WASHINGTON - While most scientists assume that both sides of a geologic fault move equal distances during an earthquake, researchers at Pennsylvania State University and the University of Miami have discovered that not all strike slip faults act that way.
"In the past, no one looked at the contrast between the two sides of a strike slip fault," says Dr. Kevin P. Furlong, professor of geosciences at Penn State. "These faults have always been modeled as if both sides were equal by definition."
Furlong; doctoral student Rocco Malservisi, and Prof. Timothy H. Dixon of the University of Miami, investigated the Eastern California Shear Zone, a strike slip fault system running parallel to the San Andreas fault about 240 kilometers [150 miles] east of San Francisco. The area, on the Nevada-California border, is the eastern edge of the interface of the Pacific and North American plate boundaries and is linked to the San Andreas fault.
In a strike slip fault, the ground on each side of the fault moves along the fault line, but in opposite directions. The western side of this fault, consisting of the Sierra Nevada Mountains, and the eastern side of the fault, known as the Basin and Range, have very different heat flow properties, which the researchers believe causes the contrast between the two sides.
"The Sierra Nevada to Basin and Range is an abrupt transition, thermally and mechanically," says Furlong. The heat flow on the Sierra Nevada side is much lower than on the Basin and Range side, making the Sierra Nevada side colder as well. These temperature differences can be dramatic.
Malservisi, Furlong, and Dixon report on their on-site study of this fault in the July 15 issue of Geophysical Research Letters, published by the American Geophysical Union. Using permanent location markers and Geographic Positioning System (GPS) equipment, they were able to record the difference in movement on each side to about one millimeter [0.04 inches]. They found a difference of several millimeters [a fraction of an inch] a year on the rigid side out of a total movement along the fault of 12 millimeters [0.5 inch]. Their findings provide a more accurate method for modeling this earthquake data, one that allows computer models to better fit the ground reality in the Eastern California Shear Zone.
At 19 kilometers [12 miles] beneath the surface, the temperature on the Sierra Nevada side is 191 degrees Celsius [375 degrees Fahrenheit], while the Basin and Range side is 600 degrees Celsius [1,112 degrees Fahrenheit]. According to the researchers, the colder Sierra Nevada side acts like a solid block, recovering fairly quickly from an earthquake, while the warmer, more viscous Basin and Range side deforms more like rubber.
When an earthquake occurs, the Sierra Nevada side only needs to snap back a small distance, while the Basin and Range side rebounds much more and then continues to recover for a much longer time. In between earthquakes, the softer Basin and Range side accumulates strain faster than the more rigid Sierra Nevada side.

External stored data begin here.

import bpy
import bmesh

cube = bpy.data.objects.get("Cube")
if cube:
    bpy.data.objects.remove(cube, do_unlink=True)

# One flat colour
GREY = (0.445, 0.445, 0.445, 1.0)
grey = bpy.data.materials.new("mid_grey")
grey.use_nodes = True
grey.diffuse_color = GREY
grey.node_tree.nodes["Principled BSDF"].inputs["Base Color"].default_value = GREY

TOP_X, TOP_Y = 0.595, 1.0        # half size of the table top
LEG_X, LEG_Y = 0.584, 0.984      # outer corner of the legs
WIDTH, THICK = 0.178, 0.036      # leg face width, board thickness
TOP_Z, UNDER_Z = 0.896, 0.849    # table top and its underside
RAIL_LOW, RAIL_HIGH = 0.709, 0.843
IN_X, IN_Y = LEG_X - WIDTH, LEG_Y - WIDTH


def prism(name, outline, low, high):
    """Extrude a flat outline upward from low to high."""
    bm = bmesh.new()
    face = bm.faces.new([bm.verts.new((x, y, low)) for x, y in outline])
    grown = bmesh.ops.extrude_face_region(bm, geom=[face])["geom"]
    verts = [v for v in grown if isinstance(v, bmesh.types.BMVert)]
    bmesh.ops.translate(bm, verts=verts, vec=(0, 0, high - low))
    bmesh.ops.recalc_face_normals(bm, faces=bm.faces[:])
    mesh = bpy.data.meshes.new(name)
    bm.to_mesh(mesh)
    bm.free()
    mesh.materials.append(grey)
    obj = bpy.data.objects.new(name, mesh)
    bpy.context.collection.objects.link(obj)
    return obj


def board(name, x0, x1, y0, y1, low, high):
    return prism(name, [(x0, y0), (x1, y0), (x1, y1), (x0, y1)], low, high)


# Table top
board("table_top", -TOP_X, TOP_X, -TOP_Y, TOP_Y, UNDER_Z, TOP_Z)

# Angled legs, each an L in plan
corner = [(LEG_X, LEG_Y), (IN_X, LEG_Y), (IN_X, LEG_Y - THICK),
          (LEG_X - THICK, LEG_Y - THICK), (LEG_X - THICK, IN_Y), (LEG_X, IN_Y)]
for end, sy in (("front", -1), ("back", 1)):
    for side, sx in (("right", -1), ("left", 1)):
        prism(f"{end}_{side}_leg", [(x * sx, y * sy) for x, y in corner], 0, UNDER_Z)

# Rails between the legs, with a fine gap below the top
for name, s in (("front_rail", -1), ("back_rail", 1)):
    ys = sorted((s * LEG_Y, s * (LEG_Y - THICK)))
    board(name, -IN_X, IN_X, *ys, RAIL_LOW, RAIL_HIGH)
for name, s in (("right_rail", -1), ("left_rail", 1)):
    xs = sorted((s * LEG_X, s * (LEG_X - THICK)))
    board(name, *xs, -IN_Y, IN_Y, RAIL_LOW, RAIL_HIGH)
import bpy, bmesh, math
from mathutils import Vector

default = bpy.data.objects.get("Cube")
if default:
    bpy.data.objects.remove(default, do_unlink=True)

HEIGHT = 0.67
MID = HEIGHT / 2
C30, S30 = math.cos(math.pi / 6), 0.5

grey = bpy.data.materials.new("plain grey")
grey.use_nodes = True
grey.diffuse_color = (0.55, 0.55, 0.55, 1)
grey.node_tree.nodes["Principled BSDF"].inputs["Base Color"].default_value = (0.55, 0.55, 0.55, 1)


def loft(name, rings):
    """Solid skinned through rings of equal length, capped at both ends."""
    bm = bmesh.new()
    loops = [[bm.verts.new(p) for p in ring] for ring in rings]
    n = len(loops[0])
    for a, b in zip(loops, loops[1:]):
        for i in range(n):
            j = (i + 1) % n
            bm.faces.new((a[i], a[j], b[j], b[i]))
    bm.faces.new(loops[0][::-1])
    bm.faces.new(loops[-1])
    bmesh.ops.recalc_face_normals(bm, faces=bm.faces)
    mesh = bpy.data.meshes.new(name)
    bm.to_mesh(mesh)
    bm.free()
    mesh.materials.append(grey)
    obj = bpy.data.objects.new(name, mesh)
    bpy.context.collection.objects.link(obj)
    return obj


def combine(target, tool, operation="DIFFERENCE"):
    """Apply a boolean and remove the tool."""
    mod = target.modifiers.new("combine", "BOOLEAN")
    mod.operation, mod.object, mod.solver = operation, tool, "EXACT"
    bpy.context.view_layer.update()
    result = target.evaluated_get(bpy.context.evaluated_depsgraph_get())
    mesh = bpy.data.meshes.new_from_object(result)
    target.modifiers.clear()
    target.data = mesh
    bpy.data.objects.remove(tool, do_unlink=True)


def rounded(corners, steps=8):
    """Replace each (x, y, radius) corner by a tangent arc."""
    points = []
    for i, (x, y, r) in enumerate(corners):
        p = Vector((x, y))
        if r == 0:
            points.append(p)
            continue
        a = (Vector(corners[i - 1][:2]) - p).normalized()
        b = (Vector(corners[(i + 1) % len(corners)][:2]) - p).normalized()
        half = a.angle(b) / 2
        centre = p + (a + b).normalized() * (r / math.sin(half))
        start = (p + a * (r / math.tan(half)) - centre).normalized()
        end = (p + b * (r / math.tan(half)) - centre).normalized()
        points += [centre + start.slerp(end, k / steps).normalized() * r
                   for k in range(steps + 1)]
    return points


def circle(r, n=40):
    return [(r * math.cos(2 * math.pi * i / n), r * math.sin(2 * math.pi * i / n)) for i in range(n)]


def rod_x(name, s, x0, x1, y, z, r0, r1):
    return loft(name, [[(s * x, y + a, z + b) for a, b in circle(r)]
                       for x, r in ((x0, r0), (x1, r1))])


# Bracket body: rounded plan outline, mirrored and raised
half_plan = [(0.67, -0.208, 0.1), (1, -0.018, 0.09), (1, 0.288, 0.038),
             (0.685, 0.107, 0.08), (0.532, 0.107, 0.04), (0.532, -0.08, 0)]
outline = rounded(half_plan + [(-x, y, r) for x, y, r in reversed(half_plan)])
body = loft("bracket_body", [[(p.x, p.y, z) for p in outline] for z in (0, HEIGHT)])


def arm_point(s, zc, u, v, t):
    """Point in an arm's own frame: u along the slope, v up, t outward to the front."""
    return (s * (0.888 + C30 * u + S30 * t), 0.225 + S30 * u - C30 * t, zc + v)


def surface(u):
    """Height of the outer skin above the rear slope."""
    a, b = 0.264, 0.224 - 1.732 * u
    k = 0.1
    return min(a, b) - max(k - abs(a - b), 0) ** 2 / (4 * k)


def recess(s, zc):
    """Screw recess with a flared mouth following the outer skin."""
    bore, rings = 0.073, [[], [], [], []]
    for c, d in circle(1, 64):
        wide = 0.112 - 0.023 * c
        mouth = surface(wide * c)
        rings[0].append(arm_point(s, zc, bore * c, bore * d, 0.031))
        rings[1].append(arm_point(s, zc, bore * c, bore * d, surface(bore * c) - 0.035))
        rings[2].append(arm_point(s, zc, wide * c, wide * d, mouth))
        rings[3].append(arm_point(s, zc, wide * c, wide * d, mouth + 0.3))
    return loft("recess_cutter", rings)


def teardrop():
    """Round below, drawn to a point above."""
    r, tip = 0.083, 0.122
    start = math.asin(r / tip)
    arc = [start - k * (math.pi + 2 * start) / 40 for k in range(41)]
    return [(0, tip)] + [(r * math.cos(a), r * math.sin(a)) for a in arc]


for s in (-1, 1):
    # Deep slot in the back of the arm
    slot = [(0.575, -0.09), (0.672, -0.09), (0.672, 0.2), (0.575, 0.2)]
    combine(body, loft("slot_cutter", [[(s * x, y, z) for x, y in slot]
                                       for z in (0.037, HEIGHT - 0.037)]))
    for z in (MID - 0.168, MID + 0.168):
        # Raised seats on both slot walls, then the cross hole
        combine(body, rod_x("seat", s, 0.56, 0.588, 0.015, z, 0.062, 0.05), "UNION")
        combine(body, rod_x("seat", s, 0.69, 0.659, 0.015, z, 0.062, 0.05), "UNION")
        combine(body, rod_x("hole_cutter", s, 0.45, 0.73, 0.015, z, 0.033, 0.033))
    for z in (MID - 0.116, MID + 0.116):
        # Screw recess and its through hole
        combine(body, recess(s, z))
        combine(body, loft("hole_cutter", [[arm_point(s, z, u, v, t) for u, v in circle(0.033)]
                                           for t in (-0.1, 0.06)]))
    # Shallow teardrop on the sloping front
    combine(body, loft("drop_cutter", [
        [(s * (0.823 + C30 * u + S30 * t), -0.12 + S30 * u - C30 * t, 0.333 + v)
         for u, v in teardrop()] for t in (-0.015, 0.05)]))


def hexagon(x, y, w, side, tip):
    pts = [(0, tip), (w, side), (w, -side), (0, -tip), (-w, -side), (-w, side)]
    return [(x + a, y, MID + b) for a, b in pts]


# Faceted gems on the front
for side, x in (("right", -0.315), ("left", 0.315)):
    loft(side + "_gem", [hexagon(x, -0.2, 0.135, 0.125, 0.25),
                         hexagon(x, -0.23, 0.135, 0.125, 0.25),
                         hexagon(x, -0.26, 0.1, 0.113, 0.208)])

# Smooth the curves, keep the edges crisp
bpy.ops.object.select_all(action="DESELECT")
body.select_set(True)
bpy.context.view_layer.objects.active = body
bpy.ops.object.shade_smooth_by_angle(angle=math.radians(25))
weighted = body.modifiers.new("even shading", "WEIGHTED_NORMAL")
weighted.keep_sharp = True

One reason the Eastern California Shear Zone is a good place to study an unevenly deforming fault is that a very large earthquake of magnitude 8 or more occurred in this area in 1872. The Owens Valley earthquake was far enough in the past so that its effects can be well accounted for, making the differences in movement on each side of the fault observable.
"Before the accuracy of G.P.S. became so good, it was impossible to do this kind of research," says Furlong. "We could not have seen the difference before." Beside the accuracy issue, the researchers had another problem: "We cannot just go to the literature and check out old data sets, because the assumption was symmetry and, in the past, the data were forced to fit that assumption," says Furlong.
If the researchers' results hold true, their approach could be applicable in many places. While local geography can cloud the existence of true contrasts across sides of a fault because of local areas of hard rocks, gravels or sands, there are hints of asymmetry occurring in other places. Satellite images of a 1997 earthquake in Tibet show that the earthquake occurred more on one side of the fault than the other.
The area is so remote, however, that it is not currently possible to determine if subsurface differences are the cause. Near Papua-New Guinea, in the Bismark Sea, measurements of islands using G.P.S. are showing asymmetric patterns as well. Furlong and Malservisi caution that these are only hints that this phenomenon occurs in other places and that nothing has been proven.
The National Science Foundation funded this research and has funded the researchers to continue their work and obtain additional G.P.S. data for the Eastern California Shear Zone.
Notes for Journalists:
The paper, Rocco Malservisi, Kevin P. Furlong, Timothy H. Dixon, "Influence of the earthquake cycle and lithospheric rheology on the dynamics of the Eastern California shear zone," will appear in Geophysical Research Letters (GRL), Vol. 28, no. 14 (15 July 2001), pages 2,731-2,734. Reporters may obtain a copy by writing to Dawn McGee at firstname.lastname@example.org. Specify pdf or fax version, and include your name, name of publication, and phone and fax numbers.